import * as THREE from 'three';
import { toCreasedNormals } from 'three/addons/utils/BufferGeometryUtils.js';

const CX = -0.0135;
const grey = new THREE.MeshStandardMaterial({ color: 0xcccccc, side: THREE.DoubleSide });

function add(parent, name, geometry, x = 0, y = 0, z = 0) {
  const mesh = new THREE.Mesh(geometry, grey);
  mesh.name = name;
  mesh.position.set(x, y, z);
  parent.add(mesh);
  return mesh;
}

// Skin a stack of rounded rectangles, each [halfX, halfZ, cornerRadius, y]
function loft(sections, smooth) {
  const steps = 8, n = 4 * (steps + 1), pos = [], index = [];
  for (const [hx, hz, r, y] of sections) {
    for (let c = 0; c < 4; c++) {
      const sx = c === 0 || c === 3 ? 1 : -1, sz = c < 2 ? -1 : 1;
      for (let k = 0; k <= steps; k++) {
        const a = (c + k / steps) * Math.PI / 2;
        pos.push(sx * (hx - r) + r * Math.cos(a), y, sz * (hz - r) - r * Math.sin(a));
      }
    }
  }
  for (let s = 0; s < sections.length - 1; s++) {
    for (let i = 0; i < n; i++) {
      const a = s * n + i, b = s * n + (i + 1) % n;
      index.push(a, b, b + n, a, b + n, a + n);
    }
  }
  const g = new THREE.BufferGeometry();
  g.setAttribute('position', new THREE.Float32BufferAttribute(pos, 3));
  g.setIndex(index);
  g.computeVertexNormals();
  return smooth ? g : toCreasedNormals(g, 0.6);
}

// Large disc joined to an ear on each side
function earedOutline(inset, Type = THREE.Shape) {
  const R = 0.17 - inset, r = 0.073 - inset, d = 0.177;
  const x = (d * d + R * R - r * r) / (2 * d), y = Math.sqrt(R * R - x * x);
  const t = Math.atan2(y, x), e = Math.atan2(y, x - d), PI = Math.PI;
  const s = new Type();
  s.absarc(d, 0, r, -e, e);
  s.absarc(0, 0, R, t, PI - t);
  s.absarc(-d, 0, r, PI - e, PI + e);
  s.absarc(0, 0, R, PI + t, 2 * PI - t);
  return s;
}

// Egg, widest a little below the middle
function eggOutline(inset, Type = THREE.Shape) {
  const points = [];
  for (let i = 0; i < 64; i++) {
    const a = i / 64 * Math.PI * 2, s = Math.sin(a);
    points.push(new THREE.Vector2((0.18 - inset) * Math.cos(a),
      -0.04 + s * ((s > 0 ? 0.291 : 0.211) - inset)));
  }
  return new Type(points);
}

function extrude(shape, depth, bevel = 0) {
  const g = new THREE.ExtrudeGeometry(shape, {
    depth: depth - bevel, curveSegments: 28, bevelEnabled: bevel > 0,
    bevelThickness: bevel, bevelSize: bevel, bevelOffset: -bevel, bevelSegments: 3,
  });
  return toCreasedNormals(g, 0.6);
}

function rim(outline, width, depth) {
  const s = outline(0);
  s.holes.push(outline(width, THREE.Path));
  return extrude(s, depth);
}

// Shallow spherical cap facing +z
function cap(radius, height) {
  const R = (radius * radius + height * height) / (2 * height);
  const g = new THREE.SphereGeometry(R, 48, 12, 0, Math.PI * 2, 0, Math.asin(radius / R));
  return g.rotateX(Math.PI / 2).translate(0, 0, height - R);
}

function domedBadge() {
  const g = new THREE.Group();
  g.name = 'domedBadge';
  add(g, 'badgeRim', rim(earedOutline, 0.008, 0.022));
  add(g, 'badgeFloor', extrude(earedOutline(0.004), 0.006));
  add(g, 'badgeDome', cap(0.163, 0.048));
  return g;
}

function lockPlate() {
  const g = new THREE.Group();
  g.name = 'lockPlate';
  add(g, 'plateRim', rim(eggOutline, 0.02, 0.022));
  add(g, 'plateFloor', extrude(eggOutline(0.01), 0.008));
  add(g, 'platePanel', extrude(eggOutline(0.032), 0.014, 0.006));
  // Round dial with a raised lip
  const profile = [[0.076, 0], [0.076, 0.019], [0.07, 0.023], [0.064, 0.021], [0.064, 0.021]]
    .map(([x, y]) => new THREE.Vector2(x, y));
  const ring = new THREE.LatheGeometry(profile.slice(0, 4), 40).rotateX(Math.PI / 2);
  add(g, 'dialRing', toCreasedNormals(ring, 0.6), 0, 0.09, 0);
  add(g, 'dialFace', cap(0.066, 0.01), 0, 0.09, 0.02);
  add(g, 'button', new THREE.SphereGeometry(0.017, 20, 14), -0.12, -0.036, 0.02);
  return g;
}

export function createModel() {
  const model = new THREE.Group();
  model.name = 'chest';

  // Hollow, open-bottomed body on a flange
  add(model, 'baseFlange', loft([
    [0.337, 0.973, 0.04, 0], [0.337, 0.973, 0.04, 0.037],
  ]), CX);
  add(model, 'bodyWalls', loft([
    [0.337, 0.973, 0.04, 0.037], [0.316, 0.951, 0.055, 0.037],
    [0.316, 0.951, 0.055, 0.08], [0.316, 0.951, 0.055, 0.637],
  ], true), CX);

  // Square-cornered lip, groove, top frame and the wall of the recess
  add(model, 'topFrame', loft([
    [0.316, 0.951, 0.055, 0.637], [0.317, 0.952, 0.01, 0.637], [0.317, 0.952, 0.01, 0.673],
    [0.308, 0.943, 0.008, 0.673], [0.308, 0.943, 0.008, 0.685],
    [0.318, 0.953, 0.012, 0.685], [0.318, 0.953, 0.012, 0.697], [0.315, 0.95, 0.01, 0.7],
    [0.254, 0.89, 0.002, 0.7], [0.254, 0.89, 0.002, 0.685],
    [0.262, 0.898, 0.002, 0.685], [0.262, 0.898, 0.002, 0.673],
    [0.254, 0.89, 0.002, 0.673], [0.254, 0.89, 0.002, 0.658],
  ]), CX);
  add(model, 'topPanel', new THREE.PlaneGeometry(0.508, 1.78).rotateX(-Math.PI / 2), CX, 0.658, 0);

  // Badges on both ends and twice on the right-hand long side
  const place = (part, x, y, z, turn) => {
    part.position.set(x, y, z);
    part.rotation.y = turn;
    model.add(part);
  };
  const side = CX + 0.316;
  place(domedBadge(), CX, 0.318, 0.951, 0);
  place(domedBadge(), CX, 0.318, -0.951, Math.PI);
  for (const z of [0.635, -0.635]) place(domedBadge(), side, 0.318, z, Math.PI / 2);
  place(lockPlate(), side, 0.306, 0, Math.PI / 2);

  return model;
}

=-=-=-=-=

* Goal of the exercise
Print the records once more, exactly as they were given.

* Finished exercise
import * as THREE from 'three';
import { toCreasedNormals } from 'three/addons/utils/BufferGeometryUtils.js';

const CX = -0.0135;
const grey = new THREE.MeshStandardMaterial({ color: 0xcccccc, side: THREE.DoubleSide });

function add(parent, name, geometry, x = 0, y = 0, z = 0) {
  const mesh = new THREE.Mesh(geometry, grey);
  mesh.name = name;
  mesh.position.set(x, y, z);
  parent.add(mesh);
  return mesh;
}

// Skin a stack of rounded rectangles, each [halfX, halfZ, cornerRadius, y]
function loft(sections, smooth) {
  const steps = 8, n = 4 * (steps + 1), pos = [], index = [];
  for (const [hx, hz, r, y] of sections) {
    for (let c = 0; c < 4; c++) {
      const sx = c === 0 || c === 3 ? 1 : -1, sz = c < 2 ? -1 : 1;
      for (let k = 0; k <= steps; k++) {
        const a = (c + k / steps) * Math.PI / 2;
        pos.push(sx * (hx - r) + r * Math.cos(a), y, sz * (hz - r) - r * Math.sin(a));
      }
    }
  }
  for (let s = 0; s < sections.length - 1; s++) {
    for (let i = 0; i < n; i++) {
      const a = s * n + i, b = s * n + (i + 1) % n;
      index.push(a, b, b + n, a, b + n, a + n);
    }
  }
  const g = new THREE.BufferGeometry();
  g.setAttribute('position', new THREE.Float32BufferAttribute(pos, 3));
  g.setIndex(index);
  g.computeVertexNormals();
  return smooth ? g : toCreasedNormals(g, 0.6);
}

// Large disc joined to an ear on each side
function earedOutline(inset, Type = THREE.Shape) {
  const R = 0.17 - inset, r = 0.073 - inset, d = 0.177;
  const x = (d * d + R * R - r * r) / (2 * d), y = Math.sqrt(R * R - x * x);
  const t = Math.atan2(y, x), e = Math.atan2(y, x - d), PI = Math.PI;
  const s = new Type();
  s.absarc(d, 0, r, -e, e);
  s.absarc(0, 0, R, t, PI - t);
  s.absarc(-d, 0, r, PI - e, PI + e);
  s.absarc(0, 0, R, PI + t, 2 * PI - t);
  return s;
}

// Egg, widest a little below the middle
function eggOutline(inset, Type = THREE.Shape) {
  const points = [];
  for (let i = 0; i < 64; i++) {
    const a = i / 64 * Math.PI * 2, s = Math.sin(a);
    points.push(new THREE.Vector2((0.18 - inset) * Math.cos(a),
      -0.04 + s * ((s > 0 ? 0.291 : 0.211) - inset)));
  }
  return new Type(points);
}

function extrude(shape, depth, bevel = 0) {
  const g = new THREE.ExtrudeGeometry(shape, {
    depth: depth - bevel, curveSegments: 28, bevelEnabled: bevel > 0,
    bevelThickness: bevel, bevelSize: bevel, bevelOffset: -bevel, bevelSegments: 3,
  });
  return toCreasedNormals(g, 0.6);
}

function rim(outline, width, depth) {
  const s = outline(0);
  s.holes.push(outline(width, THREE.Path));
  return extrude(s, depth);
}

// Shallow spherical cap facing +z
function cap(radius, height) {
  const R = (radius * radius + height * height) / (2 * height);
  const g = new THREE.SphereGeometry(R, 48, 12, 0, Math.PI * 2, 0, Math.asin(radius / R));
  return g.rotateX(Math.PI / 2).translate(0, 0, height - R);
}

function domedBadge() {
  const g = new THREE.Group();
  g.name = 'domedBadge';
  add(g, 'badgeRim', rim(earedOutline, 0.008, 0.022));
  add(g, 'badgeFloor', extrude(earedOutline(0.004), 0.006));
  add(g, 'badgeDome', cap(0.163, 0.048));
  return g;
}

function lockPlate() {
  const g = new THREE.Group();
  g.name = 'lockPlate';
  add(g, 'plateRim', rim(eggOutline, 0.02, 0.022));
  add(g, 'plateFloor', extrude(eggOutline(0.01), 0.008));
  add(g, 'platePanel', extrude(eggOutline(0.032), 0.014, 0.006));
  // Round dial with a raised lip
  const profile = [[0.076, 0], [0.076, 0.019], [0.07, 0.023], [0.064, 0.021], [0.064, 0.021]]
    .map(([x, y]) => new THREE.Vector2(x, y));
  const ring = new THREE.LatheGeometry(profile.slice(0, 4), 40).rotateX(Math.PI / 2);
  add(g, 'dialRing', toCreasedNormals(ring, 0.6), 0, 0.09, 0);
  add(g, 'dialFace', cap(0.066, 0.01), 0, 0.09, 0.02);
  add(g, 'button', new THREE.SphereGeometry(0.017, 20, 14), -0.12, -0.036, 0.02);
  return g;
}

export function createModel() {
  const model = new THREE.Group();
  model.name = 'chest';

  // Hollow, open-bottomed body on a flange
  add(model, 'baseFlange', loft([
    [0.337, 0.973, 0.04, 0], [0.337, 0.973, 0.04, 0.037],
  ]), CX);
  add(model, 'bodyWalls', loft([
    [0.337, 0.973, 0.04, 0.037], [0.316, 0.951, 0.055, 0.037],
    [0.316, 0.951, 0.055, 0.08], [0.316, 0.951, 0.055, 0.637],
  ], true), CX);

  // Square-cornered lip, groove, top frame and the wall of the recess
  add(model, 'topFrame', loft([
    [0.316, 0.951, 0.055, 0.637], [0.317, 0.952, 0.01, 0.637], [0.317, 0.952, 0.01, 0.673],
    [0.308, 0.943, 0.008, 0.673], [0.308, 0.943, 0.008, 0.685],
    [0.318, 0.953, 0.012, 0.685], [0.318, 0.953, 0.012, 0.697], [0.315, 0.95, 0.01, 0.7],
    [0.254, 0.89, 0.002, 0.7], [0.254, 0.89, 0.002, 0.685],
    [0.262, 0.898, 0.002, 0.685], [0.262, 0.898, 0.002, 0.673],
    [0.254, 0.89, 0.002, 0.673], [0.254, 0.89, 0.002, 0.658],
  ]), CX);
  add(model, 'topPanel', new THREE.PlaneGeometry(0.508, 1.78).rotateX(-Math.PI / 2), CX, 0.658, 0);

  // Badges on both ends and twice on the right-hand long side
  const place = (part, x, y, z, turn) => {
    part.position.set(x, y, z);
    part.rotation.y = turn;
    model.add(part);
  };
  const side = CX + 0.316;
  place(domedBadge(), CX, 0.318, 0.951, 0);
  place(domedBadge(), CX, 0.318, -0.951, Math.PI);
  for (const z of [0.635, -0.635]) place(domedBadge(), side, 0.318, z, Math.PI / 2);
  place(lockPlate(), side, 0.306, 0, Math.PI / 2);

  return model;
}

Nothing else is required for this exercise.